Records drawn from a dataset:
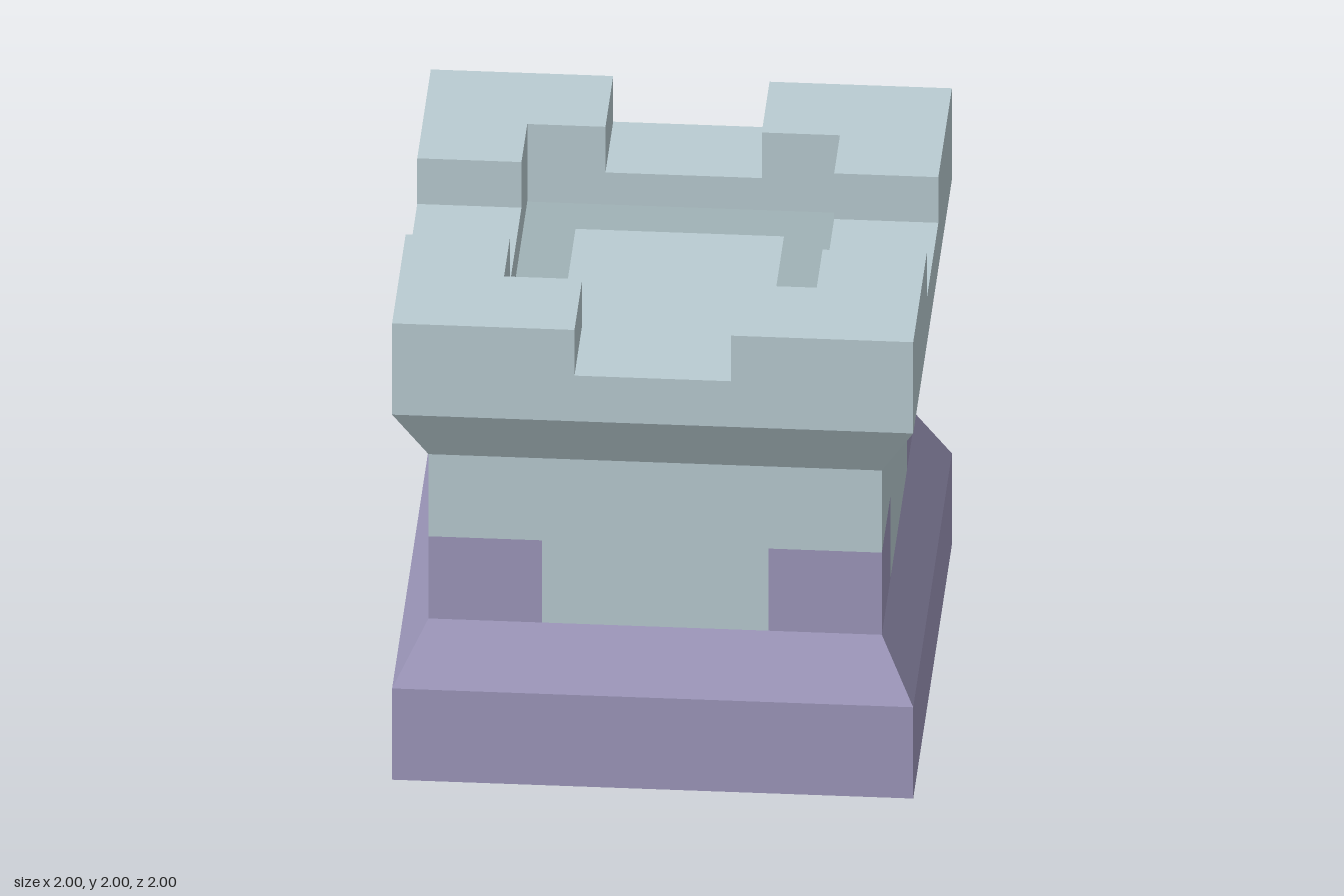
import * as THREE from 'three';

const stone = new THREE.MeshStandardMaterial({ color: 0xb9ccd2, flatShading: true });
const purple = new THREE.MeshStandardMaterial({ color: 0x9e98bc, flatShading: true });
const shade = new THREE.MeshStandardMaterial({ color: 0xa0b2b6, flatShading: true });

const BASE = 1, SHAFT = 0.87, WELL = 0.6, GAP = 0.3, FLOOR = 1.66;

function add(parent, name, geometry, material) {
  const mesh = new THREE.Mesh(geometry, material);
  mesh.name = name;
  parent.add(mesh);
  return mesh;
}

// Square block of half-width h between two heights
function block(h, y0, y1) {
  return new THREE.BoxGeometry(2 * h, y1 - y0, 2 * h).translate(0, (y0 + y1) / 2, 0);
}

// Four-sided sloping band between two half-widths
function slope(hBottom, hTop, y0, y1) {
  return new THREE.CylinderGeometry(hTop * Math.SQRT2, hBottom * Math.SQRT2, y1 - y0, 4, 1, true)
    .rotateY(Math.PI / 4)
    .translate(0, (y0 + y1) / 2, 0);
}

const points = (list) => list.map(([x, y]) => new THREE.Vector2(x, y));
const square = (h) => points([[-h, -h], [h, -h], [h, h], [-h, h]]);

// Plan outline raised between two heights
function raise(outline, y0, y1, hole) {
  const shape = new THREE.Shape(outline);
  if (hole) shape.holes.push(new THREE.Path(hole));
  return new THREE.ExtrudeGeometry(shape, { depth: y1 - y0, bevelEnabled: false })
    .rotateX(-Math.PI / 2)
    .translate(0, y0, 0);
}

export function createModel() {
  const tower = new THREE.Group();
  tower.name = 'castleTower';

  // Plinth with its sloping shoulder
  add(tower, 'plinth', block(BASE, 0, 0.4), purple);
  add(tower, 'plinthSlope', slope(BASE, SHAFT, 0.4, 0.64), purple);

  // Shaft: cross-shaped below, with coloured stones filling the corners
  const s = SHAFT, c = SHAFT / 2;
  const cross = points([
    [-c, -s], [c, -s], [c, -c], [s, -c], [s, c], [c, c],
    [c, s], [-c, s], [-c, c], [-s, c], [-s, -c], [-c, -c],
  ]);
  add(tower, 'lowerShaft', raise(cross, 0.64, 1), stone);
  add(tower, 'upperShaft', block(SHAFT, 1, 1.36), stone);

  // Flared corbel and parapet wall around the sunken roof
  add(tower, 'corbel', slope(SHAFT, BASE, 1.36, 1.6), stone);
  add(tower, 'parapet', raise(square(BASE), 1.6, 1.8, square(WELL)), stone);
  add(tower, 'roofBorder', raise(square(WELL), 1.6, FLOOR, square(0.4)), shade);
  add(tower, 'roofFloor', block(0.4, 1.6, FLOOR), stone);

  // One corner stone and one L-shaped merlon at each corner
  const ell = points([[GAP, WELL], [WELL, WELL], [WELL, GAP], [BASE, GAP], [BASE, BASE], [GAP, BASE]]);
  for (let i = 0; i < 4; i++) {
    const corner = new THREE.Group();
    corner.name = 'corner' + (i + 1);
    corner.rotation.y = (i * Math.PI) / 2;
    add(corner, 'cornerStone', block(c / 2, 0.64, 1).translate(1.5 * c, 0, 1.5 * c), purple);
    add(corner, 'merlon', raise(ell, 1.8, 2), stone);
    tower.add(corner);
  }
  return tower;
}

WHAT YOU ARE ASKED TO DO = For this task, write out exactly the lines of the entries above, starting at the line with "parent.add(mesh);" and ending at the line with "return new THREE.CylinderGeometry(hTop", both included, and no others.

TASK SOLUTION =
  parent.add(mesh);
  return mesh;
}

// Square block of half-width h between two heights
function block(h, y0, y1) {
  return new THREE.BoxGeometry(2 * h, y1 - y0, 2 * h).translate(0, (y0 + y1) / 2, 0);
}

// Four-sided sloping band between two half-widths
function slope(hBottom, hTop, y0, y1) {
  return new THREE.CylinderGeometry(hTop * Math.SQRT2, hBottom * Math.SQRT2, y1 - y0, 4, 1, true)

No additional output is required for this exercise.